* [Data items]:
* * * *

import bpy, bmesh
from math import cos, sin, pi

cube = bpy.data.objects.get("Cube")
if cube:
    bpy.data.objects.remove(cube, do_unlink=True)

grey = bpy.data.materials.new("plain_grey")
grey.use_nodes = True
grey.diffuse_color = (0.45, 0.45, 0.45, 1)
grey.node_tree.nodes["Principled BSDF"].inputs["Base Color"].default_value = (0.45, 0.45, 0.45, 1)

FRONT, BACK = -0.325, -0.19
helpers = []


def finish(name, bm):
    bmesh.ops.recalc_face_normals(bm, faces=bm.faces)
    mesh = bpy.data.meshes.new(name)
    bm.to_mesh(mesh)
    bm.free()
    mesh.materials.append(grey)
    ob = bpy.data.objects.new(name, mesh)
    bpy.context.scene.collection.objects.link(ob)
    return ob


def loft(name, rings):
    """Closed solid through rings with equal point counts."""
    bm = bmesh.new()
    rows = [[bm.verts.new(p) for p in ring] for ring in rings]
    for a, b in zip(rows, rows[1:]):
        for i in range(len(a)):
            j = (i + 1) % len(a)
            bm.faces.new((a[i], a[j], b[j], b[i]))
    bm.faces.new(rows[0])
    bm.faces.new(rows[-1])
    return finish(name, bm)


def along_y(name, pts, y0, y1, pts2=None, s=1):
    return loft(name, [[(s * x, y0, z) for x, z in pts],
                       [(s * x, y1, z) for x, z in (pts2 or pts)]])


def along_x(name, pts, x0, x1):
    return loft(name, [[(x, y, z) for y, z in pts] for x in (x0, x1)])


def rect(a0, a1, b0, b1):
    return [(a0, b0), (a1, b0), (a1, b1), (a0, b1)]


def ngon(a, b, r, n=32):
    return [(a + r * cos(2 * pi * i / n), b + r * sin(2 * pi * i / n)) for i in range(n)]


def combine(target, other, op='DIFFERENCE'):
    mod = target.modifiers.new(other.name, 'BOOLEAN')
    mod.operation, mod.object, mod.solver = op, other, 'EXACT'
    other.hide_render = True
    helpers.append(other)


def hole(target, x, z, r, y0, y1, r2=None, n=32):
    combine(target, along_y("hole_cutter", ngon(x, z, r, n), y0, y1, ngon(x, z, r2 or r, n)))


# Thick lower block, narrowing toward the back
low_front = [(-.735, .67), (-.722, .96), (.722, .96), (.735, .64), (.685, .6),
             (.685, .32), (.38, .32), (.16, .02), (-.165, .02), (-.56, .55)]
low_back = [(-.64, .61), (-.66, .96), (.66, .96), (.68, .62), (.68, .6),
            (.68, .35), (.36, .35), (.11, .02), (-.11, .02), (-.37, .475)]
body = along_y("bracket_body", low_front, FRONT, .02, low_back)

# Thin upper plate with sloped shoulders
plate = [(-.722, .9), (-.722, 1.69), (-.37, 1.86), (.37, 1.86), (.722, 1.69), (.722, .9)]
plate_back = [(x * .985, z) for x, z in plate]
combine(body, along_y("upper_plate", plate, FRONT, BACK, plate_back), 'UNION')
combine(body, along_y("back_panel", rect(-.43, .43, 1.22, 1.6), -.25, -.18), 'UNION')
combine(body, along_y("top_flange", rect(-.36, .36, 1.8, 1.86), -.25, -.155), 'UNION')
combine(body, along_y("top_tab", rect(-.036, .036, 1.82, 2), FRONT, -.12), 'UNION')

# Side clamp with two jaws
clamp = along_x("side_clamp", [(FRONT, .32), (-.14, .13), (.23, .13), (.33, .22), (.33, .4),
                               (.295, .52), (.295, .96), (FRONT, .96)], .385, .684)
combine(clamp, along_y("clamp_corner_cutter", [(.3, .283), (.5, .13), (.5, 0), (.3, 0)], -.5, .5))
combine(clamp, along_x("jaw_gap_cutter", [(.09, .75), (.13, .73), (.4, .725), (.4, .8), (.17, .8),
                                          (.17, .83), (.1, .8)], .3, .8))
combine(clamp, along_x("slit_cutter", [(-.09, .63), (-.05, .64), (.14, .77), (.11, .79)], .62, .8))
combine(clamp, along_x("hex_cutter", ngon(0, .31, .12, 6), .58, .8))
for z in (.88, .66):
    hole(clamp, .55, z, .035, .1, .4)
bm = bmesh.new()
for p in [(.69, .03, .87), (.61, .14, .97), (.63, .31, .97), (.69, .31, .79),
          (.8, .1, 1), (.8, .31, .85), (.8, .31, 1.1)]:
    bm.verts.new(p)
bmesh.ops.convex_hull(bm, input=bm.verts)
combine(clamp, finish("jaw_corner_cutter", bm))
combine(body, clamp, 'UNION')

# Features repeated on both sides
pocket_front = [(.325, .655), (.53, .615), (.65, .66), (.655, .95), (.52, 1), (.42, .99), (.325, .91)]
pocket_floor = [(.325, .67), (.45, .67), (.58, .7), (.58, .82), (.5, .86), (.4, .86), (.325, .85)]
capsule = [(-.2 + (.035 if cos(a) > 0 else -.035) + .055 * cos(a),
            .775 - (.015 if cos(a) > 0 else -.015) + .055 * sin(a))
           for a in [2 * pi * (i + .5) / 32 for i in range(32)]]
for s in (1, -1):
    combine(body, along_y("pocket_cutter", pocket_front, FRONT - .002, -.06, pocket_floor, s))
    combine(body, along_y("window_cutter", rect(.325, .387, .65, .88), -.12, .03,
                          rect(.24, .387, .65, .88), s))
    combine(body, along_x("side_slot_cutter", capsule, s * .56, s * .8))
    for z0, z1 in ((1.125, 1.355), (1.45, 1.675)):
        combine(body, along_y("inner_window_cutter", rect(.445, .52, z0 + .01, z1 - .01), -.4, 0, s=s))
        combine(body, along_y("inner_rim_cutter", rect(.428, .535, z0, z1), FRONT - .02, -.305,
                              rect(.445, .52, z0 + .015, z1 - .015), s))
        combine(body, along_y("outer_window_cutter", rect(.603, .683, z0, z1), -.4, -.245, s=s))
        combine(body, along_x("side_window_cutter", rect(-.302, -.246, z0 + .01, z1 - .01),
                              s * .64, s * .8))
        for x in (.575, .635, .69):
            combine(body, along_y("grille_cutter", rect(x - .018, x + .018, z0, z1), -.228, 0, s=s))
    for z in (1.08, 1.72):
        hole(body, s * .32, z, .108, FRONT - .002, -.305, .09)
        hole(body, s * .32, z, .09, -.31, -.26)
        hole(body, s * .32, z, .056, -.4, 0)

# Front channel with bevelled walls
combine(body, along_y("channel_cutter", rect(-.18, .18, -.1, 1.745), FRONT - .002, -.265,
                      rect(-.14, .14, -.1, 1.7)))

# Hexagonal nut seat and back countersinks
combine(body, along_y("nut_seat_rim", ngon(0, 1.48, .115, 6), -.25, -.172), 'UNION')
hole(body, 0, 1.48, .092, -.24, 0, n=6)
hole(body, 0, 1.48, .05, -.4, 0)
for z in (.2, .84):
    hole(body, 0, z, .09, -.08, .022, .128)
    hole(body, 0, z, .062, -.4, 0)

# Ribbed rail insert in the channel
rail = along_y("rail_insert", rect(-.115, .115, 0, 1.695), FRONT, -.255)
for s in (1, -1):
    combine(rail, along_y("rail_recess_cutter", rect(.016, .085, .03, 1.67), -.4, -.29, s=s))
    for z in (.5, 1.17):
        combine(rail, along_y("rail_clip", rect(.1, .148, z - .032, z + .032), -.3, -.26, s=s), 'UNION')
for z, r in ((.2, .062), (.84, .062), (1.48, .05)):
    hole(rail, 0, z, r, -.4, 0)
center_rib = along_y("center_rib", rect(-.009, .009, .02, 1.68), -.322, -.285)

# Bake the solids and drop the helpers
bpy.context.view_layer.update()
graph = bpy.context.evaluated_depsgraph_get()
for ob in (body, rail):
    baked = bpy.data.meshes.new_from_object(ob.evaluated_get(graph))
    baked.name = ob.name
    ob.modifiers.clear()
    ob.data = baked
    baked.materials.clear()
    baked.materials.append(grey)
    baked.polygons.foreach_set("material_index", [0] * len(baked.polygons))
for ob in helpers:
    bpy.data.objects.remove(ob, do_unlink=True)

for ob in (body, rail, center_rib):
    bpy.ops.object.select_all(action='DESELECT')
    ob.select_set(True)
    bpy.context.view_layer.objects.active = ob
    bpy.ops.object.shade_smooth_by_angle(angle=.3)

* * * *

From the opening line of the data above through the line that contains "grey.diffuse_color = (0.45, 0.45, 0.45, 1)", please print each line as it stands and only those lines.

import bpy, bmesh
from math import cos, sin, pi

cube = bpy.data.objects.get("Cube")
if cube:
    bpy.data.objects.remove(cube, do_unlink=True)

grey = bpy.data.materials.new("plain_grey")
grey.use_nodes = True
grey.diffuse_color = (0.45, 0.45, 0.45, 1)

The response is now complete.